Ring out the old, ring in the new,
Ring, happy bells, across the snow:
The year is going, let him go;
Ring out the false, ring in the true
So wrote Alfred Lord Tennyson in one verse of his 1850 poem Ring Out, Wild Bells.
Saanenland is no exception in making bells a central element of New Year’s Eve celebrations. But here in Switzerland the bells in question are, of course, cow bells. While some campaign to have bells removed from cows’ necks, claiming the constant clanging makes the animals unhappy, it’s not only cows that lug these huge lumps of clanging metal through the streets.
If you’re in Gstaad on New Year’s Eve you would need to be very unlucky or hiding under a log to miss the traditional cow bell parade through the village. The procession of the local Treichlerclub starts at 9pm at the Molkerei then heads along the Promenade through the centre of town. On the parade’s return trip it winds its way through various restaurants, delighting diners and hard-working hospitality staff alike. Guide timings for the parade are: Hotel Park Gstaad at 11pm, Restaurant-Bar Rialto at 11.30pm and Gstaad Palace at midnight with many other venues included in-between.
I have been lucky enough to witness this parade many times and each year the rhythmic clanging of the approaching bells sends shivers down my spine. All conversation ceases and people crane their necks in the direction of the noise, eager to catch their first glimpse. The bell ringers (both men and women) march in formation, a dozen or so in a kind of pack. They each grasp a bell in their hands and move in a half-swaying motion as they wend their way down the street, into restaurants and between tables and chairs.
The bells come in all shapes and sizes from big to large to impossibly large. It must be a very effective workout. The bell ringers wear bright, embroidered smocks that don’t seem best suited to the harshness of deep winter, yet despite the total absence of coats, scarves and gloves the ringers seem unaffected by the frosty weather. I can only assume (and hope!) they receive sufficient celebratory sustenance to keep them warm as they go about their night’s work.
Many believe that ringing bells at New Year drives out evil spirits and brings good luck.
At some point since moving to Switzerland we translated this into creating a new family tradition of our own: whenever we’re invited to a wedding we give a cow bell to the happy couple.
We organise this at the veritable treasure trove that is the Quincaillerie Daenzer shop in Moulins. There we buy a shiny new cow bell and leather strap. We get a brass plaque engraved with the newlyweds’ names and their wedding date and have this affixed to the leather strap. Love it or hate it you’ve got to agree it’s an original present.
It usually goes down well, especially when we tell the happy couple it brings good luck. At worst we get bemused looks, but most of the time it is taken in the spirit as intended. There is also a definite upside to giving a cow bell as a gift. Everyone’s heard tales of couples receiving three toasters or two coffee machines, despite the most organised of wedding present lists. We are always more than certain our present will not be duplicated.

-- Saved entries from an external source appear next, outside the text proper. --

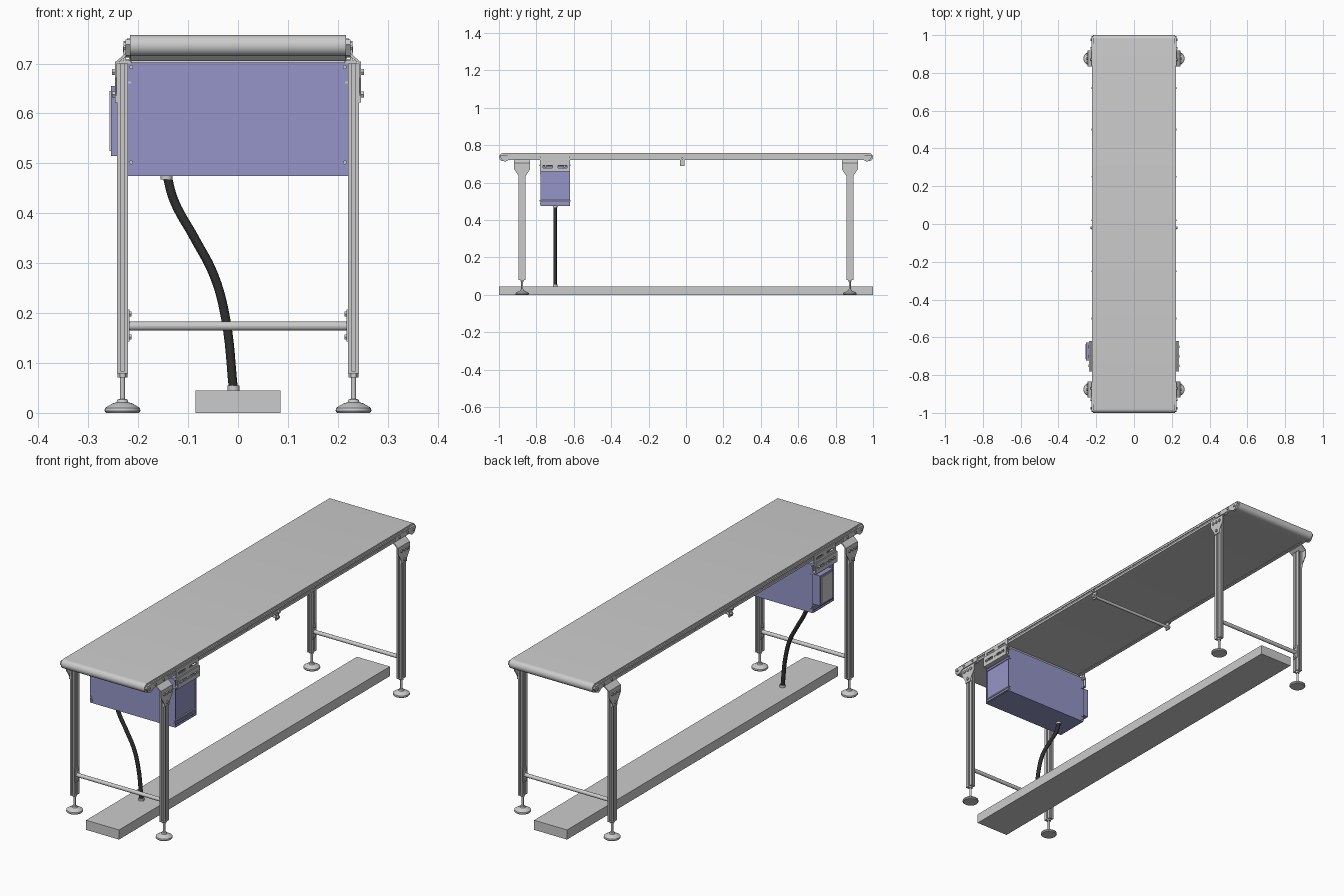
import bpy, bmesh, math
from mathutils import Vector

if "Cube" in bpy.data.objects:
    bpy.data.objects.remove(bpy.data.objects["Cube"])


def material(name, color):
    m = bpy.data.materials.new(name)
    m.diffuse_color = color
    m.use_nodes = True
    m.node_tree.nodes["Principled BSDF"].inputs["Base Color"].default_value = m.diffuse_color
    return m


BLUE = material("blue_panel", (0.30, 0.30, 0.58, 1))
BLACK = material("black_rubber", (0.03, 0.03, 0.03, 1))


def finish(name, bm, mat=None, smooth=False):
    bmesh.ops.recalc_face_normals(bm, faces=bm.faces)
    me = bpy.data.meshes.new(name)
    bm.to_mesh(me)
    bm.free()
    ob = bpy.data.objects.new(name, me)
    bpy.context.collection.objects.link(ob)
    if mat:
        me.materials.append(mat)
    if smooth:
        bpy.ops.object.select_all(action='DESELECT')
        bpy.context.view_layer.objects.active = ob
        ob.select_set(True)
        bpy.ops.object.shade_smooth_by_angle(angle=math.radians(35))
    return ob


def add_prism(bm, pts, axis, a, b):
    # Outline points are (y,z), (x,z) or (x,y) for axis x, y or z
    def place(p, t):
        q = list(p)
        q.insert("xyz".index(axis), t)
        return q
    lo = [bm.verts.new(place(p, a)) for p in pts]
    hi = [bm.verts.new(place(p, b)) for p in pts]
    bm.faces.new(lo)
    bm.faces.new(hi)
    n = len(pts)
    for i in range(n):
        bm.faces.new((lo[i], lo[(i + 1) % n], hi[(i + 1) % n], hi[i]))


def prism(name, pts, axis, a, b, mat=None, smooth=False):
    bm = bmesh.new()
    add_prism(bm, pts, axis, a, b)
    return finish(name, bm, mat, smooth)


def rect(a0, a1, b0, b1):
    return [(a0, b0), (a1, b0), (a1, b1), (a0, b1)]


def box(name, x, y, z, mat=None):
    return prism(name, rect(*x, *y), "z", *z, mat)


def cyl(name, axis, c, r, a, b, n=20, mat=None):
    pts = [(c[0] + r * math.cos(2 * math.pi * i / n), c[1] + r * math.sin(2 * math.pi * i / n))
           for i in range(n)]
    return prism(name, pts, axis, a, b, mat, n > 8)


def lathe(name, x, y, profile, n=28):
    bm = bmesh.new()
    rings = [[bm.verts.new((x + r * math.cos(2 * math.pi * i / n), y + r * math.sin(2 * math.pi * i / n), z))
              for i in range(n)] for r, z in profile]
    for lo, hi in zip(rings, rings[1:]):
        for i in range(n):
            bm.faces.new((lo[i], lo[(i + 1) % n], hi[(i + 1) % n], hi[i]))
    bm.faces.new(rings[0])
    bm.faces.new(rings[-1])
    return finish(name, bm, None, True)


def slotted_plate(name, x, y0, y1, z0, z1, slots):
    # Plate with a row of through slots, built from strips
    h = (z1 - z0) * 0.38
    bm = bmesh.new()
    add_prism(bm, rect(y0, y1, z0, z0 + h), "x", *x)
    add_prism(bm, rect(y0, y1, z1 - h, z1), "x", *x)
    edges = [y0] + [v for s in slots for v in s] + [y1]
    for a, b in zip(edges[::2], edges[1::2]):
        add_prism(bm, rect(a, b, z0 + h, z1 - h), "x", *x)
    return finish(name, bm)


# Belt loop: round noses, flat underside, dip into the drive cabinet
R = 0.021
ZC = 0.757 - R
nose = [(R * math.cos(t), R * math.sin(t)) for t in [math.pi / 2 - math.pi * i / 14 for i in range(15)]]
loop = [(1 - R + c, ZC + s) for c, s in nose]
loop += [(0.93, 0.724), (-0.64, 0.724), (-0.66, 0.705), (-0.74, 0.705), (-0.76, 0.724), (-0.93, 0.724)]
loop += [(-1 + R - c, ZC + s) for c, s in reversed(nose)]
prism("belt", loop, "x", -0.216, 0.216, None, True)

# Side rails, end plates and fasteners
for sx in (-1, 1):
    rail = [(0.205, 0.722), (0.222, 0.722), (0.222, 0.732), (0.218, 0.732), (0.218, 0.740),
            (0.222, 0.740), (0.222, 0.750), (0.205, 0.750)]
    prism("side_rail", [(sx * x, z) for x, z in rail], "y", -0.955, 0.955)
    for y in (-0.5, -0.25, 0.02, 0.25, 0.5, 0.72):
        cyl("rail_bolt", "x", (y, 0.736), 0.005, sx * 0.215, sx * 0.224, 6)
    for sy in (-1, 1):
        plate = [(0.84, 0.726), (0.94, 0.726), (0.965, 0.712), (0.98, 0.716), (0.995, 0.738),
                 (0.99, 0.748), (0.84, 0.748)]
        prism("end_plate", [(sy * y, z) for y, z in plate], "x", sx * 0.214, sx * 0.225)
        for y, z in ((0.87, 0.737), (0.93, 0.737), (0.975, 0.732)):
            cyl("end_plate_bolt", "x", (sy * y, z), 0.006, sx * 0.22, sx * 0.229, 6)

# Legs with grooves, mounting brackets and adjustable feet
for sy in (-1, 1):
    Y = sy * 0.876
    for sx in (-1, 1):
        q = [(0.011, 0.004), (0.011, 0.019), (0.003, 0.019), (0.003, 0.014)]
        quarter = [(0.007, 0.004)] + q
        mir = lambda pts, a, b: [(a * x, b * y) for x, y in pts]
        outline = (quarter + mir(quarter[::-1], -1, 1) + mir(quarter, -1, -1) + mir(quarter[::-1], 1, -1))
        cx = sx * 0.2315
        prism("leg", [(cx + x, Y + y) for x, y in outline], "z", 0.083, 0.70)
        box("leg_cap", (cx - 0.011, cx + 0.011), (Y - 0.019, Y + 0.019), (0.079, 0.083))
        lathe("foot", cx, Y, [(0.033, 0), (0.036, 0.004), (0.035, 0.010), (0.020, 0.019), (0.012, 0.021),
                              (0.010, 0.027), (0.005, 0.028), (0.005, 0.076)])
        cyl("foot_nut", "z", (cx, Y), 0.010, 0.071, 0.079, 6)
        tri = [(-0.043, 0.704), (-0.043, 0.672), (-0.019, 0.635), (-0.019, 0.622),
               (0.019, 0.622), (0.019, 0.635), (0.043, 0.672), (0.043, 0.704)]
        prism("leg_bracket", [(Y + y, z) for y, z in tri], "x", sx * 0.2425, sx * 0.2465)
        lip = [(0.2465, 0.702), (0.2425, 0.700), (0.218, 0.719), (0.218, 0.724), (0.222, 0.724)]
        prism("bracket_lip", [(sx * x, z) for x, z in lip], "y", Y - 0.043, Y + 0.043)
        for y, z in ((-0.022, 0.683), (0.022, 0.683), (0, 0.683), (0, 0.638)):
            cyl("bracket_bolt", "x", (Y + y, z), 0.007, sx * 0.2465, sx * 0.252, 6)
        # Cross bar end plate and its bolts
        box("cross_bar_plate", sorted((sx * 0.217, sx * 0.2205)), (Y - 0.014, Y + 0.014), (0.143, 0.207))
        for z in (0.152, 0.198):
            cyl("cross_bar_bolt", "x", (Y, z), 0.006, sx * 0.213, sx * 0.217, 6)
    cyl("cross_bar", "x", (Y, 0.174), 0.009, -0.218, 0.218)

# Return roller under the middle of the belt
cyl("return_roller", "x", (-0.02, 0.702), 0.007, -0.216, 0.216)
for sx in (-1, 1):
    box("roller_hanger", sorted((sx * 0.212, sx * 0.218)), (-0.031, -0.009), (0.688, 0.735))
    cyl("roller_nut", "x", (-0.02, 0.702), 0.008, sx * 0.218, sx * 0.226, 6)
    cyl("hanger_bolt", "x", (-0.02, 0.728), 0.007, sx * 0.218, sx * 0.230, 6)

# Drive cabinet with front and back cover sheets
box("drive_cabinet", (-0.214, 0.214), (-0.776, -0.624), (0.478, 0.702), BLUE)
box("cabinet_floor", (-0.221, 0.221), (-0.779, -0.621), (0.475, 0.479), BLUE)
for y in (-0.779, -0.624):
    box("cabinet_cover", (-0.221, 0.221), (y, y + 0.003), (0.475, 0.702), BLUE)
for sx in (-1, 1):
    for z in (0.693, 0.502):
        cyl("cover_screw", "y", (sx * 0.214, z), 0.004, -0.783, -0.617, 10)
    for z in (0.650, 0.489):
        box("cover_clip", sorted((sx * 0.207, sx * 0.218)), (-0.781, -0.619), (z - 0.005, z + 0.005), BLUE)

# Slotted cabinet hangers on both rails
for sx in (-1, 1):
    xs = (sx * 0.222, sx * 0.226)
    slots = [(-0.765, -0.715), (-0.685, -0.635)]
    slotted_plate("upper_hanger", (sx * 0.224, sx * 0.229), -0.78, -0.62, 0.705, 0.745, slots)
    slotted_plate("lower_hanger", (sx * 0.232, sx * 0.237), -0.78, -0.62, 0.660, 0.710, slots)
    box("hanger_spacer", sorted((sx * 0.214, sx * 0.232)), (-0.78, -0.62), (0.700, 0.706))
    box("hanger_flange", sorted((sx * 0.214, sx * 0.232)), (-0.78, -0.62), (0.660, 0.664))
    for y in (-0.75, -0.70, -0.65):
        cyl("hanger_bolt", "x", (y, 0.685), 0.006, sx * 0.228, sx * 0.240, 6)

# Control unit on the left of the cabinet
box("control_unit", (-0.254, -0.214), (-0.722, -0.628), (0.515, 0.655), BLUE)
box("control_face", (-0.257, -0.253), (-0.714, -0.636), (0.525, 0.645))

# Floor duct
box("floor_duct", (-0.085, 0.085), (-1, 1), (0, 0.045))

# Cable and its glands
cu = bpy.data.curves.new("cable", 'CURVE')
cu.dimensions = '3D'
cu.bevel_depth = 0.009
cu.bevel_resolution = 4
cu.resolution_u = 6
cu.use_fill_caps = True
path = [(-0.143, 0.478), (-0.128, 0.425), (-0.087, 0.350), (-0.048, 0.275), (-0.025, 0.190), (-0.009, 0.045)]
sp = cu.splines.new('BEZIER')
sp.bezier_points.add(len(path) - 1)
for bp, (x, z) in zip(sp.bezier_points, path):
    bp.co = Vector((x, -0.70, z))
    bp.handle_left_type = bp.handle_right_type = 'AUTO'
cu.materials.append(BLACK)
bpy.context.collection.objects.link(bpy.data.objects.new("cable", cu))
cyl("upper_gland", "z", (-0.143, -0.70), 0.012, 0.468, 0.476)
cyl("lower_gland", "z", (-0.009, -0.70), 0.012, 0.045, 0.055)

And now, I suppose, we can be certain to receive no further wedding invitations following this admission of the gift we bear. Still I like to think Lord Alfred Tennyson would approve.
Let the bells ring out good luck for 2019 wherever you may be. Happy New Year!